What employment lessons can be learnt from the collapse of Arcadia?

News that Arcadia group could face potential collapse was the latest in a string of recent controversies to surround Philip Green. The Topshop tycoon’s accusations of sexual harassment, and now rumoured collapse of his Arcadia Empire, have brought to light a number of pertinent employment issues.

What should employers bear in mind when facing administration?

It goes without saying that if a retailer is facing administration and store closure, job losses are expected. For employers in this situation, there are some best practice steps they can follow to ensure that the risk of employee-related legal action is minimised in the process.

Transfer of employment is protected under the Transfer of Undertakings regulations (TUPE), which apply to some situations where there is an insolvency without a liquidation of the business. So, for example, in administration (i.e. not a liquidation) the employees are entitled to transfer if there is another company that is acquiring the business out of administration. This typically applies in a ‘pre pack’ administration scenario. There may be changes to terms of employment, however, which can be permitted in these situations and there will probably be redundancies.
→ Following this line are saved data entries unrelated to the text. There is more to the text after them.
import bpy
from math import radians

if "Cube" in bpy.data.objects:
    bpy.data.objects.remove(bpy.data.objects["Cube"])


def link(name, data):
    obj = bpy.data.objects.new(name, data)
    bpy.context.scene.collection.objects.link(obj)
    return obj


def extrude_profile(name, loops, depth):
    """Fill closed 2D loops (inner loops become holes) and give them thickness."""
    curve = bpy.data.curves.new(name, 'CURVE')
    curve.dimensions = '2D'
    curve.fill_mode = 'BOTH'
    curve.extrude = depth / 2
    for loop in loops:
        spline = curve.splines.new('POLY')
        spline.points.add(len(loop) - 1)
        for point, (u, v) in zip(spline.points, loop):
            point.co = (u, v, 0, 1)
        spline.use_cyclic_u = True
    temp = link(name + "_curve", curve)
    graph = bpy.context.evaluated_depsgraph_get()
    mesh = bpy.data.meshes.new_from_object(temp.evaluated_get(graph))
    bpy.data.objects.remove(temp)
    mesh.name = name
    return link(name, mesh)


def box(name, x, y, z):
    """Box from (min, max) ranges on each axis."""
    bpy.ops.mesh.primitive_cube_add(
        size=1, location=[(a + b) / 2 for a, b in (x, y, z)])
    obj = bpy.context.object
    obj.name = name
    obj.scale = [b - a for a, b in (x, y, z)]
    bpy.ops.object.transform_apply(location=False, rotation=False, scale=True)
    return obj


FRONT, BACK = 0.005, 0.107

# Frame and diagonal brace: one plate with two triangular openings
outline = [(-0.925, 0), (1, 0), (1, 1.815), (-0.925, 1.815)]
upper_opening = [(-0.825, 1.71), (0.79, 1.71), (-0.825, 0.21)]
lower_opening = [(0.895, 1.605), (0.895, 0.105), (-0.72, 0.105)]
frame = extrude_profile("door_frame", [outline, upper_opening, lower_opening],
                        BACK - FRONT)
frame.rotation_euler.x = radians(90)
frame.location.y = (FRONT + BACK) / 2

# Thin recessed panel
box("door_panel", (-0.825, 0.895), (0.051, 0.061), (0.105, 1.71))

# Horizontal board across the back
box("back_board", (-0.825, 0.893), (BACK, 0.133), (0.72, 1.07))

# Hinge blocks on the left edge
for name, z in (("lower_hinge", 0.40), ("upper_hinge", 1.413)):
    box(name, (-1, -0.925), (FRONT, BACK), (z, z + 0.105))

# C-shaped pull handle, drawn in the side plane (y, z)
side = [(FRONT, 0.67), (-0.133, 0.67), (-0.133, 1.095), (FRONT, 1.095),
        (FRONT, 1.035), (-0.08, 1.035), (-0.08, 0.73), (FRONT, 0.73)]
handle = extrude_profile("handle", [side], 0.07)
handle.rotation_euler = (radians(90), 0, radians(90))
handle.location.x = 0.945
Under the TUPE regulations, employees are entitled to be informed and consulted about the transfer before it occurs. In a fast moving insolvency situation this can be tricky to manage. There are protective awards for failure to inform and consult employee representatives about the transfer, although these vary depending on the circumstances. Some pay and benefits for redundant employees may be paid out from National Insurance Fund.

When it comes to redundancy, employers who have a workforce of over twenty will have procedures laid down for collective redundancies, otherwise employees may be eligible for ‘protective payment’. A company is required to meet minimum consultation periods with employee representatives before dismissals take effect. If these are not adhered to, staff may be eligible to claim via an employment tribunal. In a fast-moving insolvency this can be tricky to handle as the usual minimum consultation requirements may be impossible to achieve.

What are the wider industry trends at play that contributed to Arcadia’s collapse?

The increasing presence and prevalence of technology, going hand in hand with customer centricity and demand, has meant that many big retailers have had to rethink their business models to compete with online suppliers. This was the case for Arcadia, where the likes of Topshop, in its heyday a stalwart brand for its target market, has been overtaken by retailers such as ASOS and Boohoo, which offer similar product ranges, but purely online. The advantage is that online retailers are able to track consumer behaviour more closely, so having more agility, being able to adapt to changing trends more quickly.

For retailers that are in the process of adopting new technology to stay competitive in this ever-changing landscape, there are accompanying considerations that employers should bear in mind to ensure employees are able to adapt to a changing work environment. This may include providing training to use new software and doing so each time this is updated. Employers should also consider offering additional health and safety training, as the introduction of new technology may introduce fresh risks to the workplace. Above all, employers should ensure that any material changes made to the nature of employee job descriptions are accompanied by requisite changes in contract of employment.

 

Jennifer Maxwell-Harris, Joelson

Jennifer Maxwell-Harris

Partner – Employment & Immigration

+44 (0) 20 7580 5721

jennifer.mh@joelsonlaw.com

This article is for reference purposes only. It does not constitute legal advice and should not be relied upon as such. Specific legal advice about your specific circumstances should always be sought separately before taking or deciding not to take any action.